Aldo Leopold - Economic Quotes
11 Sourced Quotes
One basic weakness in a conservation system based wholly on economic motives is that most members of the land community have no economic value. Wildflowers and songbirds are examples. Of the 22,000 higher plants and animals native to Wisconsin, it is doubtful whether more than 5 per cent can be sold, fed, eaten, or otherwise put to economic use. Yet these creatures are members of the biotic community, and if (as I believe) its stability depends on its integrity, they are entitled to continuance.
An ethic, ecologically, is a limitation on freedom of action in the struggle for existence. An ethic, philosophically, is a differentiation of social from anti-social conduct. These are two definitions of one thing. The thing has its origin in the tendency of interdependent individuals or groups to evolve modes of co-operation. The ecologist calls these symbioses. Politics and economics are advanced symbioses in which the original free-for-all competition has been replaced, in part, by co-operative mechanisms with an ethical content.

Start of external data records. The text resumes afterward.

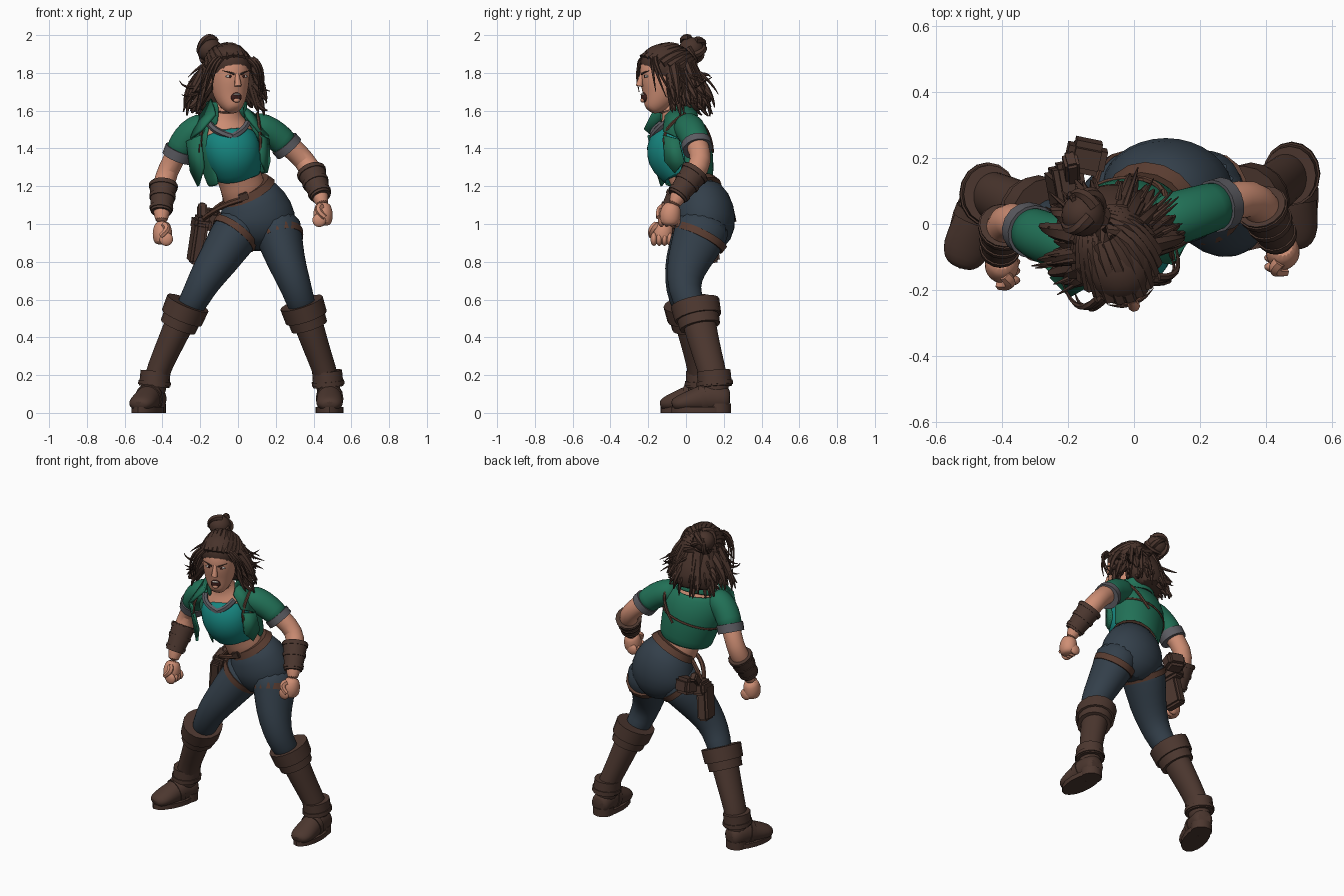
import bpy, bmesh, math, random
from mathutils import Vector, Matrix, Euler

random.seed(7)
old = bpy.data.objects.get("Cube")
if old:
    bpy.data.objects.remove(old)

FRONT, UP = Vector((0, -1, 0)), Vector((0, 0, 1))
CHEST = Vector((.28, -.96, 0))


def material(name, code):
    lin = [((int(code[i:i + 2], 16) / 255 + .055) / 1.055) ** 2.4 for i in (0, 2, 4)]
    m = bpy.data.materials.new(name)
    m.use_nodes = True
    m.diffuse_color = (*lin, 1)
    m.node_tree.nodes["Principled BSDF"].inputs["Base Color"].default_value = (*lin, 1)
    return m


skin = material("skin", "CE8E74")
hair = material("hair brown", "48332B")
leather = material("dark leather", "4C372F")
strap = material("strap leather", "5A3D31")
denim = material("dark blue trousers", "333F4A")
green = material("jacket green", "217056")
teal = material("top teal", "16857F")
grey = material("cuff grey", "5C5C62")
dark = material("mouth dark", "3A1C1A")
white = material("eye white", "D8D0C8")


def finish(name, bm, mat, M=None, sub=0, thick=0):
    bmesh.ops.recalc_face_normals(bm, faces=bm.faces)
    me = bpy.data.meshes.new(name)
    bm.to_mesh(me)
    bm.free()
    if M:
        me.transform(M)
    me.materials.append(mat)
    me.shade_smooth()
    me.set_sharp_from_angle(angle=math.radians(45))
    ob = bpy.data.objects.new(name, me)
    bpy.context.collection.objects.link(ob)
    if thick:
        mod = ob.modifiers.new("thickness", "SOLIDIFY")
        mod.thickness, mod.offset = thick, 0
    if sub:
        ob.modifiers.new("smooth", "SUBSURF").levels = sub
        ob.modifiers["smooth"].render_levels = sub
    return ob


def loft(name, rings, mat, ref=FRONT, sides=16, sub=1, arc=None, thick=0, M=None):
    """Skin elliptical rings (x, y, z, width radius, depth radius) along their path."""
    bm, loops = bmesh.new(), []
    pts = [Vector(r[:3]) for r in rings]
    a0, a1 = [math.radians(a) for a in (arc or (0, 360))]
    count = sides + 1 if arc else sides
    grow = 1.025 if sub else 1
    for i, r in enumerate(rings):
        t = (pts[min(i + 1, len(pts) - 1)] - pts[max(i - 1, 0)]).normalized()
        side = t.cross(ref).normalized()
        fore = side.cross(t)
        loops.append([])
        for k in range(count):
            a = a0 + (a1 - a0) * k / sides
            off = fore * r[-1] * math.cos(a) + side * r[3] * math.sin(a)
            loops[-1].append(bm.verts.new(pts[i] + off * grow))
    for lo, hi in zip(loops, loops[1:]):
        for k in range(sides):
            n = (k + 1) % count
            bm.faces.new((lo[k], lo[n], hi[n], hi[k]))
    if not arc:
        bm.faces.new(loops[0])
        bm.faces.new(loops[-1])
    return finish(name, bm, mat, M, sub, thick)


def band(name, path, i, a, b, grow, mat, **kw):
    """Strap hugging part of a lofted path, between fractions a and b of span i."""
    p, q = [list(r[:3]) + [r[3], r[-1]] for r in path[i:i + 2]]
    rings = []
    for f in (a, b):
        r = [u + (v - u) * f for u, v in zip(p, q)]
        rings.append(r[:3] + [r[3] + grow, r[4] + grow])
    return loft(name, rings, mat, sub=0, **kw)


def strand(name, p0, p1, p2, r, mat, M=None, tip=.15, sides=6):
    p0, p1, p2 = Vector(p0), Vector(p1), Vector(p2)
    rings = []
    for k in range(8):
        f = k / 7
        p = p0 * (1 - f) ** 2 + p1 * 2 * f * (1 - f) + p2 * f * f
        rings.append((*p, r * (1 - (1 - tip) * f ** 1.5)))
    return loft(name, rings, mat, Vector((.3, -.8, .5)), sides, 0, M=M)


def ball(name, loc, scale, mat, M=None):
    bm = bmesh.new()
    size = Matrix.Translation(loc) @ Matrix.Diagonal((*scale, 1))
    bmesh.ops.create_uvsphere(bm, u_segments=20, v_segments=12, radius=1, matrix=size)
    return finish(name, bm, mat, M)


def box(name, loc, size, mat, rot=(0, 0, 0)):
    bm = bmesh.new()
    M = Matrix.Translation(loc) @ Euler(rot).to_matrix().to_4x4() @ Matrix.Diagonal((*size, 1))
    bmesh.ops.create_cube(bm, size=1, matrix=M)
    bmesh.ops.bevel(bm, geom=bm.edges[:], offset=min(size) * .2, segments=2, affect="EDGES")
    return finish(name, bm, mat)


# Torso and cropped top with a V neckline
loft("torso", [(.05, .06, 1.1, .14, .1), (.02, .02, 1.22, .112, .09), (-.02, -.02, 1.32, .125, .1),
     (-.05, -.045, 1.42, .15, .11), (-.06, -.045, 1.5, .14, .105), (-.06, -.05, 1.55, .1, .08),
     (-.06, -.07, 1.6, .056, .056), (-.06, -.09, 1.69, .052, .052)], skin, CHEST)
loft("crop_top", [(.005, -.01, 1.25, .115, .09), (.005, -.01, 1.255, .122, .102), (-.01, -.04, 1.31, .138, .12),
     (-.025, -.075, 1.365, .148, .135), (-.035, -.085, 1.41, .15, .128),
     (-.05, -.07, 1.455, .145, .108), (-.055, -.06, 1.485, .13, .1)], teal, CHEST)
for x, y, z in ((-.15, -.13, 1.53), (.05, -.11, 1.535)):
    strand("neckline_trim", (x, y, z), (x * .8 - .01, y - .055, 1.49), (-.03, -.175, 1.462), .018, grey, tip=1)
loft("choker", [(-.06, -.074, 1.6, .061), (-.06, -.077, 1.61, .061)], strap, sub=0)

# Open jacket with raised collar, lapels and harness
jacket = [(.0, .0, 1.23, .155, .135), (-.02, -.005, 1.32, .165, .14), (-.045, -.02, 1.42, .18, .145),
          (-.055, -.03, 1.5, .175, .125), (-.06, -.03, 1.555, .12, .095)]
loft("jacket", jacket, green, CHEST, arc=(70, 308), thick=.015)
loft("jacket_collar", [(-.06, -.035, 1.54, .115, .1), (-.06, -.05, 1.59, .095, .09),
     (-.06, -.05, 1.65, .105, .105)], green, CHEST, arc=(50, 320), thick=.015)
band("back_strap", jacket, 1, .6, .7, .011, strap, ref=CHEST, arc=(90, 270), thick=.008)


def slab(name, corners, mat):
    bm = bmesh.new()
    bm.faces.new([bm.verts.new(c) for c in corners])
    return finish(name, bm, mat, thick=.015)


slab("right_lapel", [(-.14, -.11, 1.66), (-.12, -.18, 1.58), (-.19, -.22, 1.5), (-.25, -.16, 1.45), (-.2, -.08, 1.57)], green)
slab("left_lapel", [(.03, -.06, 1.62), (.045, -.11, 1.57), (.11, -.12, 1.49), (.16, -.05, 1.46), (.1, -.02, 1.57)], green)
slab("right_front_flap", [(-.2, -.2, 1.47), (-.27, -.12, 1.44), (-.25, -.08, 1.28), (-.21, -.13, 1.2), (-.18, -.16, 1.3)], green)
slab("left_front_flap", [(.115, -.12, 1.47), (.16, -.04, 1.45), (.165, -.01, 1.33), (.15, -.06, 1.27), (.125, -.11, 1.33)], green)
for x, y in ((-.2, -.17), (.12, -.1)):
    strand("shoulder_harness", (x, y, 1.38), (x, y - .06, 1.5), (x * .85, y + .1, 1.585), .009, strap, tip=1)
strand("back_harness", (.1, .02, 1.575), (.12, .13, 1.53), (.0, .14, 1.38), .009, strap, tip=1)

# Arms with rolled sleeves, bracers and fists
ARMS = {
    "left": ([(.06, 0, 1.515, .06), (.1, .01, 1.515, .082), (.17, .03, 1.49, .08), (.23, .05, 1.445, .074), (.265, .06, 1.405, .074)],
             [(.18, .03, 1.49, .06), (.28, .065, 1.41, .06), (.36, .085, 1.33, .054), (.39, .045, 1.27, .062),
              (.43, -.03, 1.17, .046), (.45, -.07, 1.09, .036)], Vector((.45, -.085, 1.05)), 1),
    "right": ([(-.16, -.06, 1.515, .06), (-.19, -.06, 1.51, .082), (-.25, -.05, 1.48, .08), (-.295, -.03, 1.42, .076), (-.32, -.015, 1.36, .074)],
              [(-.25, -.05, 1.48, .06), (-.315, -.02, 1.39, .058), (-.375, .02, 1.28, .054), (-.395, -.01, 1.2, .06),
               (-.405, -.07, 1.09, .046), (-.405, -.11, 1.0, .036)], Vector((-.4, -.125, .95)), -1),
}
for label, (sleeve, arm, hand, s) in ARMS.items():
    loft(label + "_sleeve", sleeve, green)
    band(label + "_rolled_cuff", sleeve, 3, .4, 1.2, .007, grey)
    loft(label + "_arm", arm, skin)
    band(label + "_bracer", arm, 3, -.1, 1.25, .012, leather)
    for f in (-.05, .45, 1.0):
        band(label + "_bracer_strap", arm, 3, f, f + .15, .017, leather)
    loft(label + "_palm", [(*(hand + Vector((0, .02, .06))), .035), (*(hand + Vector((0, .01, .035))), .046, .05),
         (*hand, .054, .058), (*(hand - Vector((0, 0, .045))), .047, .052), (*(hand - Vector((0, 0, .06))), .03)], skin)
    for k in range(4):
        ball(label + "_finger", hand + Vector((-s * .02, -.045 + k * .028, -.03)), (.036, .018, .036), skin)
    strand(label + "_thumb", hand + Vector((-s * .01, -.03, .045)), hand + Vector((-s * .045, -.065, .03)),
           hand + Vector((s * .01, -.06, -.015)), .02, skin, tip=.7)

# Trousers and belt
hips = [(.1, .07, .86, .08, .09), (.1, .095, .94, .195, .155), (.105, .1, 1.03, .212, .17),
        (.078, .085, 1.12, .178, .155), (.04, .05, 1.2, .128, .108)]
loft("hips", hips, denim)
band("belt", hips, 3, .6, 1.0, .006, strap)
box("belt_buckle", (.03, -.065, 1.145), (.05, .02, .04), leather, (.2, -.35, 0))

# Legs, tall cuffed boots and feet: thigh path, boot path, foot direction
LEGS = {
    "left": ([(.19, .1, 1.04, .14, .155), (.22, .075, .93, .122, .142), (.255, .01, .8, .1, .114), (.295, -.012, .7, .086, .092),
              (.325, 0, .61, .076, .082), (.36, .06, .5, .068)],
             [(.34, .05, .57, .082, .095), (.38, .075, .45, .076, .086), (.43, .115, .3, .066, .077),
              (.475, .15, .18, .062, .072), (.485, .16, .06, .064, .075)], (0, -1, 0)),
    "right": ([(.04, .095, 1.02, .14, .155), (-.03, .065, .93, .125, .14), (-.11, .0, .8, .106, .114), (-.18, -.022, .7, .088, .092),
               (-.225, -.015, .61, .076, .082), (-.29, .03, .5, .068)],
              [(-.27, .012, .57, .082, .095), (-.32, .035, .45, .076, .086), (-.39, .07, .3, .066, .077),
               (-.44, .09, .18, .062, .072), (-.45, .09, .06, .064, .075)], (-.33, -.94, 0)),
}
for label, (leg, boot, way) in LEGS.items():
    way = Vector(way)
    loft(label + "_trouser_leg", leg, denim)
    span, low, high = (1, -.1, .15) if label == "left" else (0, .65, .95)
    band(label + "_thigh_strap", leg, span, low, high, .006, strap)
    loft(label + "_boot_shaft", boot, leather)
    band(label + "_boot_cuff", boot, 0, -.1, .55, .035, leather)
    band(label + "_boot_cuff_fold", boot, 0, .5, .95, .022, leather)
    band(label + "_ankle_wrap", boot, 3, -.35, .35, .018, leather)
    band(label + "_ankle_strap", boot, 3, .1, .28, .024, leather)
    base = Vector((boot[-1][0], boot[-1][1], 0))
    foot = [(*(base + way * d + UP * h), w, t) for d, h, w, t in (
        (-.075, .07, .045, .05), (-.05, .07, .064, .068), (.03, .085, .066, .083), (.1, .07, .068, .066),
        (.18, .052, .074, .048), (.22, .045, .055, .035), (.235, .04, .03, .02))]
    loft(label + "_foot", foot, leather, UP)
    band(label + "_foot_strap", foot, 2, .3, .75, .006, leather, ref=UP)
    # Sole and heel follow the foot outline
    M = Matrix.Translation(base) @ Matrix.Rotation(math.atan2(way.x, -way.y), 4, "Z")
    sole = [(0, -.08, h, .074, .158) for h in (.0, .03)]
    loft(label + "_sole", sole, leather, sub=0, M=M)
    heel = [(0, .015, h, .064, .064) for h in (.0, .05)]
    loft(label + "_heel", heel, leather, sub=0, M=M)

# Hip holster, pouch and hanging straps
box("holster", (-.215, .1, .9), (.07, .13, .22), leather, (.15, .12, .2))
box("holster_flap", (-.195, .12, 1.0), (.09, .14, .08), leather, (.15, .12, .2))
box("pistol_grip", (-.19, .17, 1.06), (.045, .06, .1), leather, (-.6, .1, .2))
box("hip_pouch", (-.145, .205, 1.03), (.12, .1, .1), leather, (.2, .1, -.2))
strand("holster_hanger", (-.05, .03, 1.12), (-.12, .06, 1.1), (-.19, .1, 1.0), .014, strap, tip=1)
strand("front_hanger", (.02, -.06, 1.13), (-.1, -.06, 1.1), (-.18, .07, 1.03), .014, strap, tip=1)

# Head and face, built facing forward and then turned
H = Matrix.Translation((-.05, -.11, 1.6)) @ Matrix.Rotation(math.radians(20), 4, "Z")
loft("head", [(0, -.09, .0, .025, .025), (0, -.08, .012, .045, .045), (0, -.06, .04, .07, .07), (0, -.03, .085, .09, .103),
     (0, -.02, .15, .102, .12), (0, -.01, .22, .107, .13), (0, 0, .28, .095, .115), (0, 0, .32, .05, .07)], skin, M=H)
strand("nose", (0, -.146, .13), (0, -.143, .15), (0, -.13, .2), .019, skin, H, tip=.5, sides=8)
ball("mouth", (0, -.12, .07), (.03, .014, .026), dark, H)
ball("teeth", (0, -.128, .086), (.02, .008, .005), white, H)
ball("tongue", (0, -.128, .055), (.019, .01, .012), skin, H)
for s in (-1, 1):
    ball("eye", (s * .042, -.123, .182), (.02, .009, .007), white, H)
    ball("iris", (s * .039, -.129, .182), (.008, .005, .008), dark, H)
    strand("eyebrow", (s * .018, -.138, .193), (s * .04, -.138, .203), (s * .075, -.115, .212), .006, hair, H)
    ball("ear", (s * .103, .0, .16), (.014, .025, .035), skin, H)

# Hair cap tilted back from the forehead, with locks swept over it into a bun
tilt = Matrix.Translation((0, .02, .225)) @ Matrix.Rotation(math.radians(-25), 4, "X")
ball("hair_cap", (0, 0, 0), (.125, .16, .122), hair, H @ tilt)
loft("hair_mane", [(0, .06, .25, .1, .09), (0, .09, .17, .13, .1), (0, .15, .07, .15, .1), (0, .17, -.01, .12, .06)], hair, M=H)
bun = Vector((-.05, .165, .325))
gather = Vector((-.35, .75, .55)).normalized()
shell = tilt @ Matrix.Diagonal((.118, .152, .117, 1))
for k in range(17):
    a = math.radians(-120 + k * 15)
    root = Vector((math.sin(a), -math.cos(a), -.1))
    crest = (root + gather + Vector((.25, 0, .7))).normalized()
    strand("swept_lock", shell @ root, shell @ (crest * 2 - (root + gather) / 2), shell @ gather, .024, hair, H, tip=.7)
ball("hair_bun", bun, (.066, .066, .064), hair, H)
for k in range(6):
    turn = Matrix.Translation(bun) @ Euler((k * .55, k * 1.1, k)).to_matrix().to_4x4()
    strand("bun_twist", (.055, 0, -.03), (.08, .08, .0), (-.02, .06, .025), .02, hair, H @ turn, tip=.4)

# Loose mane of locks that fall and flick outward
for k in range(95):
    a = math.radians(random.uniform(-112, 112))
    out = Vector((math.sin(a), math.cos(a), 0))
    loose = k % 4 == 0
    p0 = Vector((out.x * .1, .03 + out.y * .12, random.uniform(.12, .27)))
    reach = random.uniform(.72, 1.0) + .12 * loose
    p2 = Vector((out.x * .23 * reach, .045 + out.y * .23 * reach, random.uniform(-.03, .08) + .1 * loose))
    low = random.uniform(-.07, .03)
    bend = p0 * .45 + p2 * .55 + out * random.uniform(-.01, .05) + UP * low
    strand("loose_lock", p0, bend, p2, .011 if loose else random.uniform(.018, .032), hair, H)
for s in (-1, 1):
    for k in range(3):
        strand("face_lock", (s * (.06 + .02 * k), -.09, .28), (s * (.14 + .02 * k), -.13, .24),
               (s * (.13 + .025 * k), -.1 + .05 * k, .1 - .03 * k), .012, hair, H)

What to do? I see only two courses open to the likes of us. One is to go live on locusts in the wilderness, if there is any wilderness left. The other is surreptitiously to set up within the economic Juggernaut certain new cogs and wheels whereby the residual love of nature, inherent even in Rotarians, may be made to recreate at least a fraction of those values which their love of "progress" is destroying. A briefer way to put it is: if we want Mr. Babbitt to rebuild outdoor America, we must let him use the same tools wherewith he destroyed it. He knows no other.